04 May 2012
Transition to unsubsidized markets hinges on competitive pricing and reliability – such as using satellite imagery to predict cloud cover.
With a new CEO at the helm and a new CTO to drive the efficiency of its CdTe thin-film solar modules to new highs, the photovoltaics (PV) pioneer First Solar has outlined its five-year plan to radically re-shape the industry.
The aim is nothing short of a revolution, as the company will strive to turn what is currently a subsidy-dependent, intermittent form of energy generation into a far more predictable technology that grid operators can rely on, and which will be paid for directly by consumers at a market-competitive rate.
Jim Hughes, an industry energy executive who joined First Solar in March as chief commercial officer, has been selected as the CEO who will spearhead that transition and attempt to restore some shareholder value to a company whose market capitalization has slumped by more than $10 billion in the course of the past 12 months (see stock chart, below).
That has been brought about by a combination of two key factors. First, a huge oversupply of PV modules from rival large-scale manufacturers in China, who have come to dominate a market with no real barriers to entry other than start-up costs, alongside support from their central government.
Coupled with the disappearance of solar subsidies and feed-in tariffs in Europe that until now have supported the industry, the upshot has been a vast imbalance in the supply chain, and an ongoing sequence of uncompetitive manufacturers heading for bankruptcy.
Doing things that matter: at scale
Against that backdrop, Hughes admitted that some of his peers in the conventional energy industry may have reacted with surprise at his latest move, but insists that he is up for the challenge:
“I believe that the rapid cost reductions that have occurred leave solar on the threshold of taking its place as a mainstream power generation complex,” the new CEO told investors during the company’s financial report for the opening quarter of 2012. “I have always endeavored to do things that matter and that make a difference in the world, and in energy that means doing things at a meaningful scale.”
“First Solar is the premier platform in which to execute projects at scale. We deliver real power plants,” he added.
The problem for Hughes and First Solar is that unsubsidized markets barely exist right now – and certainly not on the scale required for First Solar to turn a profit. To open up such markets, First Solar has developed a five-year plan that focuses on three key requirements for PV technology that had taken a back seat while subsidized markets ruled.
First, inevitably, is to reduce the cost of each watt of power produced by a First Solar module to a price that is competitive enough to be borne by consumers.

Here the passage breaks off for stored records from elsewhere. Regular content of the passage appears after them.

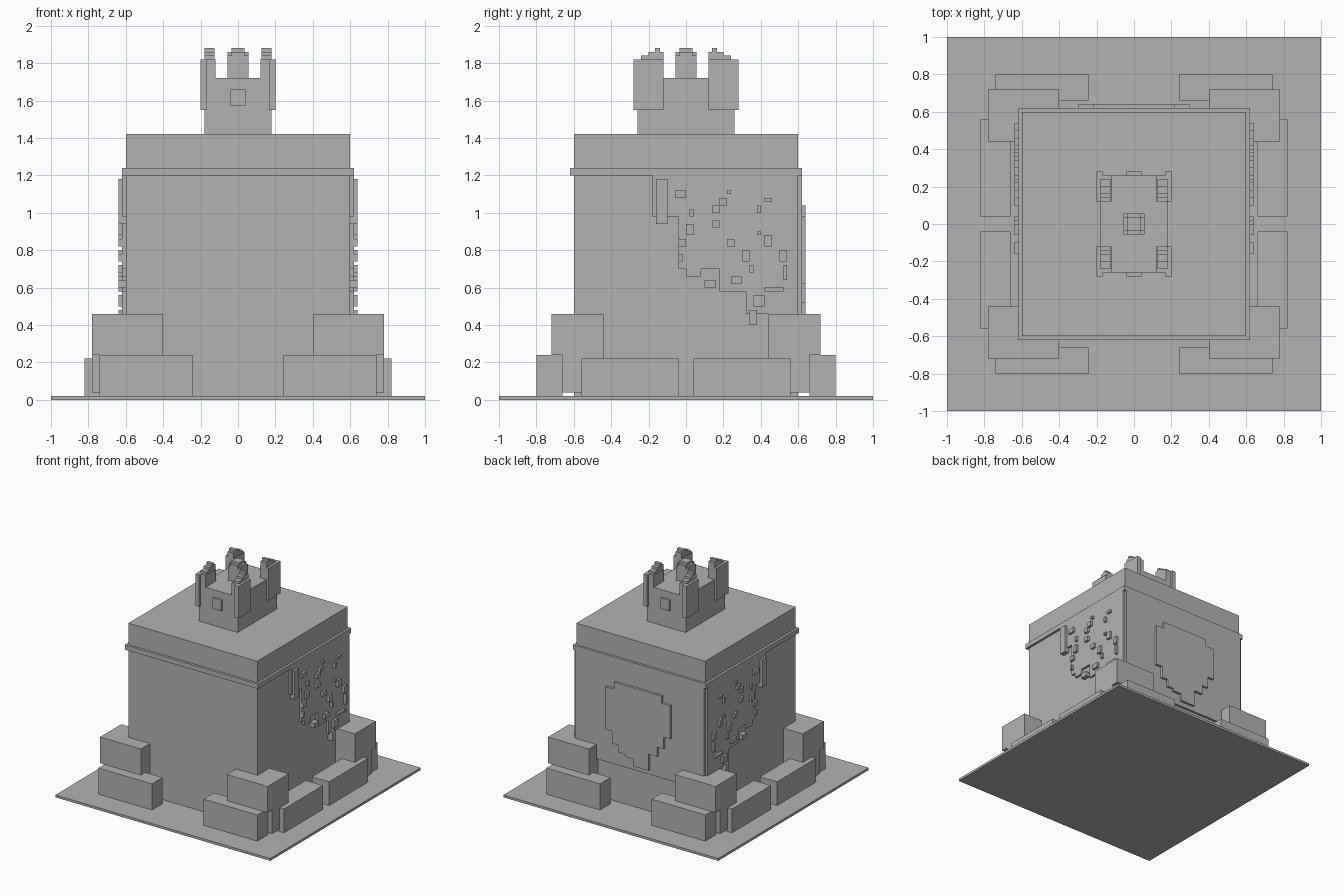
import bpy
import bmesh
from mathutils import Vector

default_cube = bpy.data.objects.get("Cube")
if default_cube:
    bpy.data.objects.remove(default_cube, do_unlink=True)

GREY = (0.45, 0.45, 0.45, 1.0)
stone = bpy.data.materials.new("stone_grey")
stone.diffuse_color = GREY
stone.use_nodes = True
stone.node_tree.nodes["Principled BSDF"].inputs["Base Color"].default_value = GREY

UNIT = 0.02  # size of one small cell


def finish(bm, name):
    bmesh.ops.recalc_face_normals(bm, faces=bm.faces)
    mesh = bpy.data.meshes.new(name)
    bm.to_mesh(mesh)
    bm.free()
    mesh.materials.append(stone)
    obj = bpy.data.objects.new(name, mesh)
    bpy.context.collection.objects.link(obj)
    return obj


def box(name, xs, ys, zs):
    """Box between the paired limits on each axis."""
    bm = bmesh.new()
    bmesh.ops.create_cube(bm, size=1)
    limits = [sorted(pair) for pair in (xs, ys, zs)]
    for vert in bm.verts:
        vert.co = Vector([hi if c > 0 else lo for c, (lo, hi) in zip(vert.co, limits)])
    return finish(bm, name)


def stepped_panel(name, outline, place, depth):
    """Flat panel from an outline in cells, extruded along depth."""
    bm = bmesh.new()
    face = bm.faces.new([bm.verts.new(place(a * UNIT, b * UNIT)) for a, b in outline])
    result = bmesh.ops.extrude_face_region(bm, geom=[face])
    moved = [g for g in result["geom"] if isinstance(g, bmesh.types.BMVert)]
    bmesh.ops.translate(bm, verts=moved, vec=depth)
    return finish(bm, name)


def scaled(sign, low, high):
    return (sign * low, sign * high)


SIDES = ((1, "left"), (-1, "right"))
ENDS = ((-1, "front"), (1, "back"))

# Ground slab, main body, trim band and roof block
box("ground_slab", (-1, 1), (-1, 1), (0, 0.02))
box("main_body", (-0.6, 0.6), (-0.6, 0.6), (0.02, 1.2))
box("trim_band", (-0.62, 0.62), (-0.62, 0.62), (1.2, 1.24))
box("roof_block", (-0.6, 0.6), (-0.6, 0.6), (1.24, 1.42))

# Rear cladding with its stepped shield
box("back_cladding", (-0.6, 0.6), (0.6, 0.62), (0.34, 1.2))
SHIELD = [(15, 49), (11, 49), (11, 52), (-11, 52), (-11, 49), (-15, 49),
          (-15, 35), (-12, 35), (-12, 30), (-9, 30), (-9, 26), (-5, 26),
          (-5, 19), (2, 19), (2, 22), (6, 22), (6, 23), (9, 23),
          (9, 26), (12, 26), (12, 31), (15, 31)]
stepped_panel("back_shield", SHIELD, lambda a, b: (a, 0.61, b), (0, 0.03, 0))

# Stepped cladding on both flanks, with scattered raised chips
CLADDING = [(-9, 60), (-9, 49), (-2, 49), (-2, 35), (0, 35), (0, 33),
            (4, 33), (4, 35), (9, 35), (9, 29), (16, 29), (16, 23),
            (22, 23), (22, 15), (30, 15), (30, 60)]
CHIPS = [(-8, -5, 47, 59), (-3, 0, 54, 56), (1, 2, 49, 51), (0, 2, 44, 47),
         (-2, 0, 41, 43), (-2, -1, 37, 39), (7, 9, 50, 52), (9, 11, 52, 54),
         (11, 12, 55, 56), (7, 9, 46, 48), (11, 13, 41, 43), (15, 17, 37, 40),
         (19, 20, 50, 52), (21, 23, 53, 54), (21, 23, 41, 44), (17, 18, 34, 36),
         (26, 27, 32, 36), (25, 27, 37, 40), (12, 15, 31, 33), (21, 26, 29, 30),
         (18, 21, 25, 28), (17, 19, 20, 24), (5, 8, 30, 32), (19, 20, 44, 45)]
for sx, side in SIDES:
    stepped_panel(side + "_cladding", CLADDING,
                  lambda a, b: (sx * 0.6, a, b), (sx * 0.02, 0, 0))
    for i, (y_low, y_high, z_low, z_high) in enumerate(CHIPS):
        box(f"{side}_chip_{i}", scaled(sx, 0.6, 0.64),
            scaled(UNIT, y_low, y_high), scaled(UNIT, z_low, z_high))

# Corner rubble blocks and turret corners
for sx, side in SIDES:
    for sy, end in ENDS:
        tag = f"{end}_{side}_"
        box(tag + "upper_boulder", scaled(sx, 0.4, 0.78), scaled(sy, 0.44, 0.72), (0.24, 0.46))
        box(tag + "boulder_core", scaled(sx, 0.4, 0.78), scaled(sy, 0.44, 0.66), (0.04, 0.24))
        box(tag + "end_boulder", scaled(sx, 0.24, 0.74), scaled(sy, 0.66, 0.8), (0.02, 0.24))
        box(tag + "side_boulder", scaled(sx, 0.66, 0.82), scaled(sy, 0.04, 0.56), (0.02, 0.22))

        # Turret: outer plate, post and stepped peak
        box(tag + "turret_plate", scaled(sx, 0.165, 0.2), scaled(sy, 0.12, 0.28), (1.55, 1.82))
        box(tag + "turret_post", scaled(sx, 0.12, 0.18), scaled(sy, 0.12, 0.26), (1.7, 1.82))
        peak = ((0.12, 0.24), (0.12, 0.2), (0.14, 0.165))
        for i, (low, high) in enumerate(peak):
            base = 1.82 + i * UNIT
            box(f"{tag}turret_peak_{i}", scaled(sx, 0.125, 0.18), scaled(sy, low, high),
                (base, base + UNIT))

# Turret body with a small plaque on each end
box("turret_body", (-0.18, 0.18), (-0.26, 0.26), (1.42, 1.72))
for sy, end in ENDS:
    box(end + "_plaque", (-0.04, 0.04), scaled(sy, 0.26, 0.28), (1.57, 1.66))

# Central finial with stepped crown
box("finial_post", (-0.055, 0.055), (-0.055, 0.055), (1.72, 1.84))
box("finial_cross_wide", (-0.055, 0.055), (-0.035, 0.035), (1.84, 1.86))
box("finial_cross_deep", (-0.035, 0.035), (-0.055, 0.055), (1.84, 1.86))
box("finial_cap", (-0.035, 0.035), (-0.035, 0.035), (1.86, 1.88))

At the moment, the total cost of a system is around $1.60 per watt (excluding the cost of interest, trackers, and certain site-specific costs). The aim is to reduce this figure to just under $1.20 by 2016, largely through the key lever of increased module conversion efficiency.
In the latest quarter, the average efficiency of a First Solar module was 12.4%. By 2016, that figure must be improved to 15% to hit the proposed cost model. If that can be achieved – something that will be perhaps the most important target for new CTO Raffi Garabedian – then First Solar believes that its installations will be able to deliver a levelized cost of electricity of $0.10-0.14 per kilowatt hour.
That may sound a little on the high side when compared with fossil fuels, but the company will be targeting markets where PV can provide additional power during periods of peak demand – when electricity prices spike higher.
Reliability and grid integration
But the five-year plan isn’t just about cost. The second key requirement is to be able to predict PV production reliably – something that is only really possible today in desert climates. That could involve the radical use of satellite imaging to predict periods of unbroken sunshine and periods of cloudy weather, when not nearly as much energy will be produced by a utility-scale plant.
For domestic rooftop installations, that intermittency isn’t much of a problem, but when scaled up to solar farms operating on a megawatt-scale, grid integration becomes a serious issue and any sharp spikes in production are disruptive. Ensuring that PV does not de-stabilize electrical grids is the third key requirement identified by First Solar.
If – and it’s a big if – those issues can all be addressed over the next five years, Hughes anticipates that First Solar and its partners could be installing 2.6-3 GW of PV systems in unsubsidized markets, out of a total market predicted to be in the range of 40 GW.
Exactly where that market will be remains unclear, and although it probably doesn’t bear much scrutiny, First Solar’s team highlighted the potential of China, India, Brazil and the Pacific coastline of South America as likely key locations for unsubsidized deployments.
There remains the possibility that First Solar may still be battling against bankrolled Chinese competitors at that point, or “irrational participants”, as they are described by stock analysts these days.
Hughes admits that this may be true, but argues that First Solar will be able to differentiate on quality, because by that time there will be a component of the PV market that won’t want to do business with “irrational participants”, and will put a premium on the availability of reliable, predictable PV power – at the right price, of course.
First Solar’s Q1 results highlighted the woes facing the beleaguered PV sector right now. With $400 million in costs for a restructuring that will see its fabs in Germany closed by year-end, as well as aborted plans for more facilities in Vietnam and Mesa, Arizona, the company posted a net loss of $449 million on sales of $497 million.